While the police see good communication between the public and the police as essential to fighting crime, relations are quite poor. This shouldn’t be surprising. Drug users are criminal. If they want to stay out of jail, they and those who care for them have every reason to be wary of police. One officer complained:That's the real wall of silence we need to break down. And I have no idea how to do it. Especially given the rules of the game, both judicial and criminal. Make no mistake about it: snitches do get stitches. Witnesses get killed. Not that often, mind you. But just enough to shut people up. (This also seems relevant if you've read Ghettoside, which I wrote about in a comment to this post.)
"Nobody here will talk to police. Half the public hates us. The other half is scared to talk to us. I would be, too. But we can’t do anything without the public. They know who’s dirty and who’s not. They know who’s shooting who. We don’t know. They live here. We just drive around in big billboards. How are we supposed to see anything? The public doesn’t understand that nothing will ever go to court if nobody talks. We can only do so much. As long as nobody ever sees anything, things aren’t going to change."

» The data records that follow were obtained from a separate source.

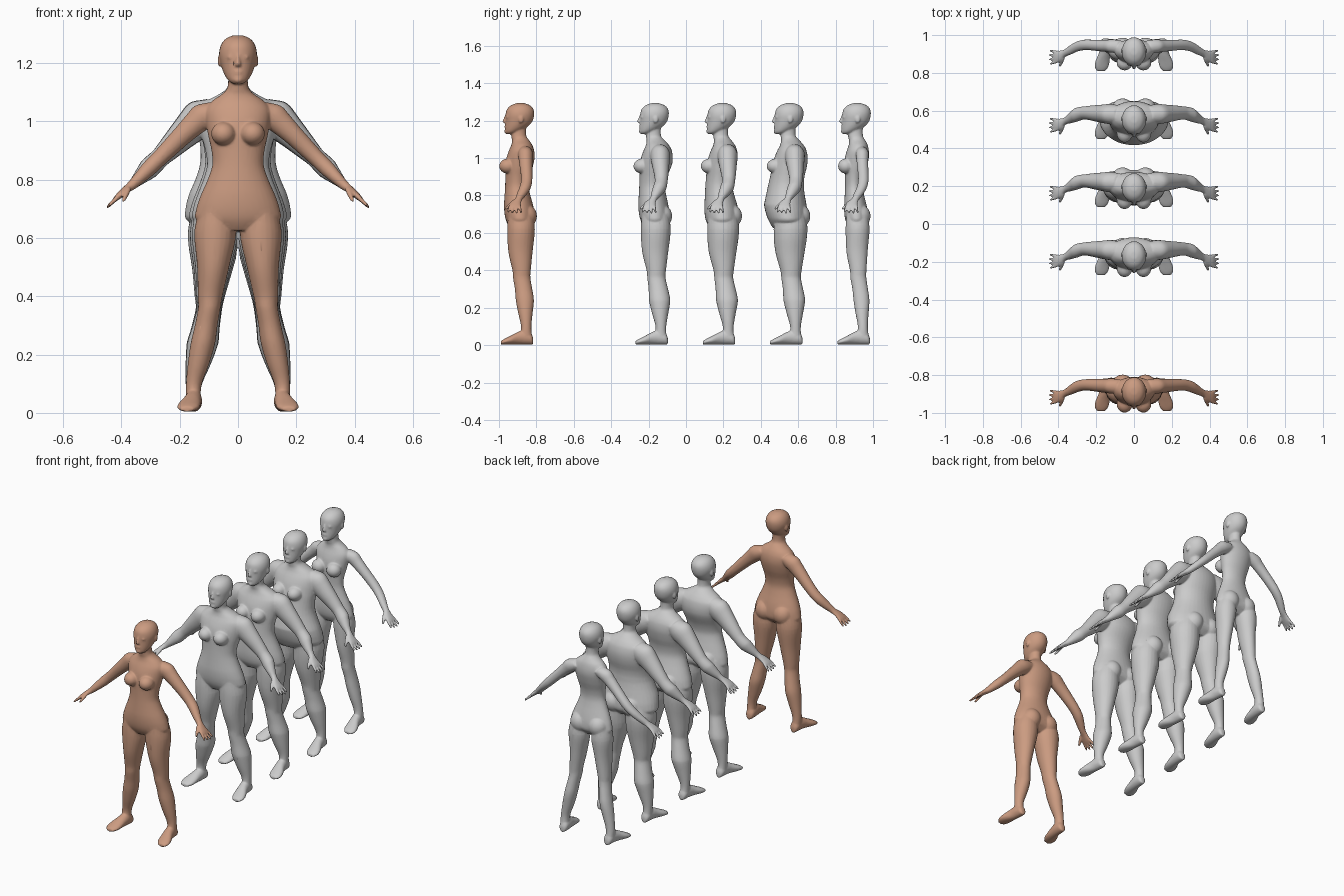
import bpy, bmesh, math
from mathutils import Vector, Matrix

V = Vector


def spline(rows, n=4):
    """Catmull-Rom interpolation of number rows."""
    out = []
    for i in range(len(rows) - 1):
        p = [rows[max(0, min(len(rows) - 1, i + k))] for k in (-1, 0, 1, 2)]
        for s in range(n):
            t = s / n
            out.append([0.5 * (2 * b + (c - a) * t + (2 * a - 5 * b + 4 * c - d) * t * t
                               + (3 * b - a - 3 * c + d) * t ** 3) for a, b, c, d in zip(*p)])
    return out + [list(rows[-1])]


def lerp(keys, x):
    """Piecewise linear lookup in ascending (x, value) pairs."""
    if x <= keys[0][0]:
        return keys[0][1]
    for (x0, v0), (x1, v1) in zip(keys, keys[1:]):
        if x <= x1:
            return v0 + (v1 - v0) * (x - x0) / (x1 - x0)
    return keys[-1][1]


def loft(bm, rings, side=1, n=24):
    """Closed skin through elliptical rings (centre, u, v)."""
    loops = []
    for c, u, v in rings:
        loop = []
        for k in range(n):
            a = 2 * math.pi * k / n
            p = c + u * math.cos(a) + v * math.sin(a)
            loop.append(bm.verts.new((p.x * side, p.y, p.z)))
        loops.append(loop)
    faces = [bm.faces.new(loops[0]), bm.faces.new(loops[-1])]
    for a, b in zip(loops, loops[1:]):
        for k in range(n):
            faces.append(bm.faces.new((a[k], a[(k + 1) % n], b[(k + 1) % n], b[k])))
    bmesh.ops.recalc_face_normals(bm, faces=faces)


def slab(z, x0, x1, y0, y1):
    """Horizontal ring from its extents."""
    return (V(((x0 + x1) / 2, (y0 + y1) / 2, z)),
            V(((x1 - x0) / 2, 0, 0)), V((0, (y1 - y0) / 2, 0)))


def ball(bm, c, r):
    m = Matrix.Translation(c) @ Matrix.Diagonal((*r, 1))
    bmesh.ops.create_uvsphere(bm, u_segments=24, v_segments=16, radius=1, matrix=m)


# z, half width, front y, back y
TORSO = [(.625, .07, -.04, .05), (.66, .142, -.06, .085), (.70, .143, -.07, .09),
         (.75, .126, -.073, .082), (.80, .104, -.07, .068), (.85, .088, -.067, .058),
         (.90, .091, -.066, .064), (.95, .102, -.066, .08), (1.0, .11, -.06, .09),
         (1.04, .11, -.047, .088), (1.07, .088, -.034, .078), (1.095, .052, -.03, .062),
         (1.12, .035, -.034, .046), (1.18, .034, -.03, .046)]
HEAD = [(1.128, .016, -.06, -.03), (1.14, .034, -.067, .005), (1.165, .049, -.068, .05),
        (1.195, .059, -.066, .078), (1.23, .065, -.065, .088), (1.26, .059, -.058, .085),
        (1.282, .043, -.036, .066), (1.294, .018, -.004, .034)]
# z, inner x, outer x, front y, back y
LEG = [(.70, .03, .13, -.05, .08), (.62, .006, .15, -.056, .092), (.5, .03, .14, -.05, .08),
       (.4, .053, .138, -.028, .07), (.36, .06, .137, -.025, .068), (.3, .07, .148, -.015, .078),
       (.24, .078, .162, -.01, .087), (.17, .098, .172, .003, .08), (.1, .124, .178, .018, .073),
       (.05, .128, .178, .012, .076), (.02, .13, .176, 0, .078)]
# y, centre x, half width, top z
FOOT = [(.083, .15, .012, .035), (.07, .15, .025, .06), (.03, .152, .029, .075),
        (0, .157, .031, .066), (-.04, .167, .038, .045), (-.07, .172, .036, .03),
        (-.09, .174, .022, .018)]
# x, y, z, radius across, radius in y
ARM = [(.07, .04, 1.04, .035, .035), (.115, .042, 1.02, .046, .04), (.15, .043, .99, .041, .037),
       (.19, .045, .952, .035, .034), (.235, .048, .907, .031, .031), (.272, .047, .87, .028, .03),
       (.305, .038, .838, .027, .03), (.335, .022, .808, .022, .026), (.363, .006, .781, .017, .02),
       (.385, -.008, .764, .013, .027), (.408, -.015, .744, .011, .033), (.421, -.017, .732, .008, .029)]

# Growth per build: torso (width, front, back) at hip, belly, waist, chest, shoulder;
# leg at calf and thigh; arm at shoulder and forearm
BUILDS = {
    "average_body": (-.9, [(0, 0, 0)] * 5, (0, 0), (0, 0)),
    "athletic_body": (-.18, [(.01, 0, .003), (.012, .002, .003), (.018, .003, .01),
                             (.025, .002, .022), (.028, 0, .015)], (.012, .008), (.02, .009)),
    "muscular_body": (.18, [(.02, .012, .018), (.02, .008, .012), (.025, .01, .01),
                            (.024, .002, .006), (.028, 0, .005)], (.014, .015), (.022, .01)),
    "heavy_body": (.54, [(.033, .035, .022), (.042, .05, .022), (.043, .035, .033),
                         (.03, .01, .024), (.02, .004, .015)], (.013, .022), (.021, .01)),
    "slim_body": (.9, [(-.012, -.015, -.016), (-.012, -.019, -.017), (-.01, -.018, -.014),
                       (-.01, -.012, -.014), (-.006, -.006, -.01)], (-.008, -.013), (-.008, -.005)),
}


def build(name, y, torso, leg, arm):
    bm = bmesh.new()
    zs = (.66, .75, .85, .97, 1.05, 1.115)
    grow = lambda i, z: lerp(list(zip(zs, [t[i] for t in torso] + [0])), z)

    # Torso and neck
    rings = []
    for z, w, f, b in spline(TORSO):
        w += grow(0, z)
        rings.append(slab(z, -w, w, f - grow(1, z), b + grow(2, z)))
    loft(bm, rings, n=36)

    # Head, nose, lips
    loft(bm, [slab(z, -w, w, f, b) for z, w, f, b in spline(HEAD)], n=32)
    loft(bm, [slab(1.188, -.011, .011, -.076, -.05), slab(1.195, -.011, .011, -.083, -.05),
              slab(1.21, -.007, .007, -.076, -.05), slab(1.23, -.006, .006, -.068, -.05)])
    ball(bm, (0, -.062, 1.168), (.018, .009, .008))
    ball(bm, (0, -.062, 1.142), (.015, .01, .011))

    for s in (1, -1):
        # Ear, eye, breast, buttock
        ball(bm, (s * .063, .018, 1.207), (.007, .014, .021))
        ball(bm, (s * .026, -.052, 1.219), (.012, .011, .007))
        ball(bm, (s * .05, -.052 - .5 * grow(1, .97), .957),
             (.042, .047 + .5 * grow(1, .97), .04))
        ball(bm, (s * .06, .045 + grow(2, .68), .69), (.058, .058, .062))

        # Leg
        lk = [(.08, 0), (.24, leg[0]), (.36, leg[1] * .35), (.55, leg[1]), (.7, leg[1])]
        rings = []
        for z, xi, xo, f, b in spline(LEG):
            d = lerp(lk, z)
            rings.append(slab(z, max(xi - .8 * d, .003), xo + d, f - .7 * d, b + .8 * d))
        loft(bm, rings, s)

        # Foot
        loft(bm, [(V((x, fy, .004 + h / 2)), V((w, 0, 0)), V((0, 0, h / 2)))
                  for fy, x, w, h in spline(FOOT)], s)

        # Arm and palm
        ak = [(.09, arm[0] * .7), (.14, arm[0]), (.2, arm[0] * .7), (.265, arm[1] * .6),
              (.305, arm[1]), (.355, 0)]
        rings = []
        for x, ay, z, ru, rv in spline(ARM):
            d = lerp(ak, x)
            rings.append((V((x, ay, z)), V((.69, 0, .72)) * (ru + d), V((0, rv + d * .7, 0))))
        loft(bm, rings, s)

        # Fingers and thumb
        digits = [(V((.408, -.015 + .0165 * k, .744)),
                   V((.45 - .004 * abs(k - .3), -.017 + .0235 * k, .703 + .004 * abs(k - .3))), .0075)
                  for k in (-1.5, -.5, .5, 1.5)]
        digits.append((V((.375, -.022, .768)), V((.393, -.064, .727)), .009))
        for a, b, r in digits:
            t = (b - a).normalized()
            u = t.cross(V((0, 1, 0))).normalized()
            v = t.cross(u)
            loft(bm, [(a.lerp(b, k), u * r * q, v * r * q)
                      for k, q in ((0, 1.1), (.5, 1), (.88, .85), (1.05, .4))], s, 10)

    mesh = bpy.data.meshes.new(name)
    bm.to_mesh(mesh)
    bm.free()
    ob = bpy.data.objects.new(name, mesh)
    ob.location.y = y
    bpy.context.collection.objects.link(ob)

    # Fuse parts into one smooth skin
    m = ob.modifiers.new("fuse", 'REMESH')
    m.mode, m.voxel_size, m.use_smooth_shade = 'VOXEL', .0045, True
    m = ob.modifiers.new("soften", 'SMOOTH')
    m.factor, m.iterations = .5, 5
    m = ob.modifiers.new("thin", 'DECIMATE')
    m.ratio = .2
    return ob


bodies = [build(name, *spec) for name, spec in BUILDS.items()]

# Skin colour on the front figure
skin = bpy.data.materials.new("skin")
skin.diffuse_color = (.6, .33, .22, 1)
bodies[0].data.materials.append(skin)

New or not, the impact of silence is hugely detrimental to police and prosecutors. Even without personal risks, there is little incentive to testify. Nobody gains through interaction with the criminal justice system. You don’t get paid for it; there is no guarantee that testimony will result in conviction and jail time; and after the second or third postponement, a sense of civic duty usually fades. The hassles of court--passing through metal detectors, wasted days, close contact with crowds of criminals--combined with practical matters such as work and childcare make it far easier, even smarter, to see nothing, hear nothing, and mind your own business.
June 23, 2015
Police/Community relations in Baltimore
They weren't good then. They're not good now. From Cop in the Hood: